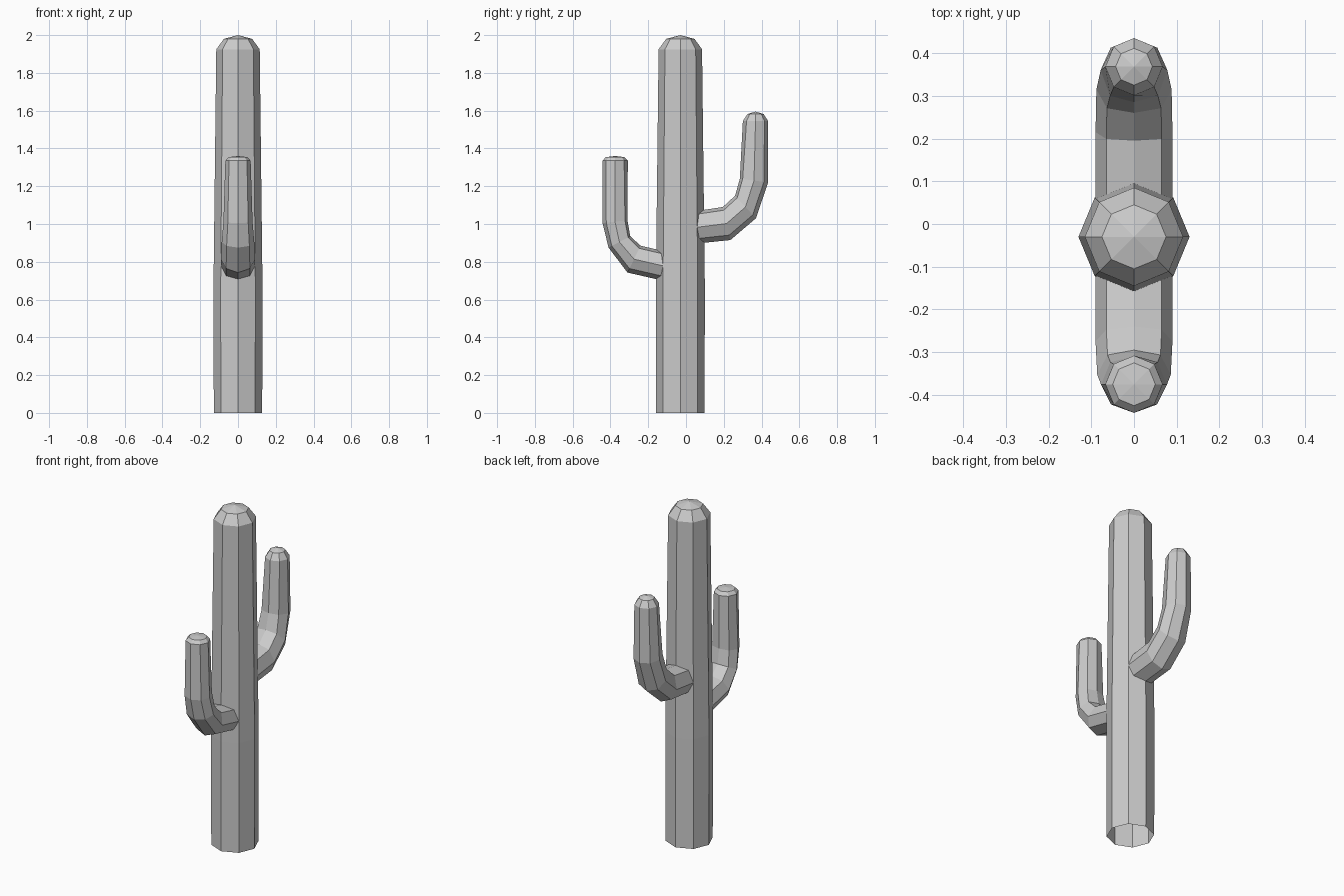
import bpy, bmesh, math
from mathutils import Vector

if "Cube" in bpy.data.objects:
    bpy.data.objects.remove(bpy.data.objects["Cube"])

SIDES = 8


def build(name, rings, apex):
    """Skin a stack of eight-point rings and close the end with a fan."""
    bm = bmesh.new()
    loops = [[bm.verts.new(p) for p in ring] for ring in rings]
    for a, b in zip(loops, loops[1:]):
        for i in range(SIDES):
            j = (i + 1) % SIDES
            bm.faces.new((a[i], a[j], b[j], b[i]))
    tip = bm.verts.new(apex)
    for i in range(SIDES):
        bm.faces.new((loops[-1][i], loops[-1][(i + 1) % SIDES], tip))
    bmesh.ops.recalc_face_normals(bm, faces=bm.faces)
    mesh = bpy.data.meshes.new(name)
    bm.to_mesh(mesh)
    bm.free()
    obj = bpy.data.objects.new(name, mesh)
    bpy.context.collection.objects.link(obj)
    return obj


def circle(y, z, r):
    return [Vector((r * math.cos(i * math.tau / SIDES),
                    y + r * math.sin(i * math.tau / SIDES), z))
            for i in range(SIDES)]


def section(inner, outer, w):
    """Arm ring between an inner and outer (y, z) point, flatter on the inside."""
    a, b = Vector((0, *inner)), Vector((0, *outer))
    mid, half = (a + b) / 2, (a - b) / 2
    prof = [(1, 0), (.72, .8), (0, 1), (-.72, .8),
            (-1, 0), (-.7, -.7), (0, -1), (.7, -.7)]
    return [Vector((u * w, 0, 0)) + mid + half * v for u, v in prof]


# Trunk, open underneath, with a low dome
TY = -0.03
build("trunk",
      [circle(TY, z, r) for z, r in
       [(0, .128), (.65, .13), (1.925, .115), (1.98, .075)]],
      (0, TY, 2.0))

# Back arm, higher and longer
back = [section(*s) for s in [
    ((.03, 1.065), (.04, .895), .09),
    ((.195, 1.09), (.235, .915), .09),
    ((.26, 1.15), (.37, 1.03), .088),
    ((.285, 1.24), (.435, 1.22), .078)]]
back += [circle(.368, 1.545, .067), circle(.368, 1.582, .043)]

# Front arm, lower and shorter
front = [section(*s) for s in [
    ((-.09, .85), (-.10, .695), .09),
    ((-.24, .885), (-.31, .743), .09),
    ((-.295, .935), (-.41, .875), .086),
    ((-.31, 1.02), (-.442, 1.005), .077)]]
front += [circle(-.375, 1.335, .067), circle(-.375, 1.354, .05)]


# Round caps start at +x; section rings run +x to inner side, so flip the back arm's caps
for k in (-2, -1):
    c = back[k]
    back[k] = [c[-i % SIDES] for i in range(SIDES)]

build("back_arm", back, (0, .368, 1.595))
build("front_arm", front, (0, -.375, 1.36))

Task to carry out:
Write out the entries above word for word. Do not include the pictures.

Final answer:
import bpy, bmesh, math
from mathutils import Vector

if "Cube" in bpy.data.objects:
    bpy.data.objects.remove(bpy.data.objects["Cube"])

SIDES = 8


def build(name, rings, apex):
    """Skin a stack of eight-point rings and close the end with a fan."""
    bm = bmesh.new()
    loops = [[bm.verts.new(p) for p in ring] for ring in rings]
    for a, b in zip(loops, loops[1:]):
        for i in range(SIDES):
            j = (i + 1) % SIDES
            bm.faces.new((a[i], a[j], b[j], b[i]))
    tip = bm.verts.new(apex)
    for i in range(SIDES):
        bm.faces.new((loops[-1][i], loops[-1][(i + 1) % SIDES], tip))
    bmesh.ops.recalc_face_normals(bm, faces=bm.faces)
    mesh = bpy.data.meshes.new(name)
    bm.to_mesh(mesh)
    bm.free()
    obj = bpy.data.objects.new(name, mesh)
    bpy.context.collection.objects.link(obj)
    return obj


def circle(y, z, r):
    return [Vector((r * math.cos(i * math.tau / SIDES),
                    y + r * math.sin(i * math.tau / SIDES), z))
            for i in range(SIDES)]


def section(inner, outer, w):
    """Arm ring between an inner and outer (y, z) point, flatter on the inside."""
    a, b = Vector((0, *inner)), Vector((0, *outer))
    mid, half = (a + b) / 2, (a - b) / 2
    prof = [(1, 0), (.72, .8), (0, 1), (-.72, .8),
            (-1, 0), (-.7, -.7), (0, -1), (.7, -.7)]
    return [Vector((u * w, 0, 0)) + mid + half * v for u, v in prof]


# Trunk, open underneath, with a low dome
TY = -0.03
build("trunk",
      [circle(TY, z, r) for z, r in
       [(0, .128), (.65, .13), (1.925, .115), (1.98, .075)]],
      (0, TY, 2.0))

# Back arm, higher and longer
back = [section(*s) for s in [
    ((.03, 1.065), (.04, .895), .09),
    ((.195, 1.09), (.235, .915), .09),
    ((.26, 1.15), (.37, 1.03), .088),
    ((.285, 1.24), (.435, 1.22), .078)]]
back += [circle(.368, 1.545, .067), circle(.368, 1.582, .043)]

# Front arm, lower and shorter
front = [section(*s) for s in [
    ((-.09, .85), (-.10, .695), .09),
    ((-.24, .885), (-.31, .743), .09),
    ((-.295, .935), (-.41, .875), .086),
    ((-.31, 1.02), (-.442, 1.005), .077)]]
front += [circle(-.375, 1.335, .067), circle(-.375, 1.354, .05)]


# Round caps start at +x; section rings run +x to inner side, so flip the back arm's caps
for k in (-2, -1):
    c = back[k]
    back[k] = [c[-i % SIDES] for i in range(SIDES)]

build("back_arm", back, (0, .368, 1.595))
build("front_arm", front, (0, -.375, 1.36))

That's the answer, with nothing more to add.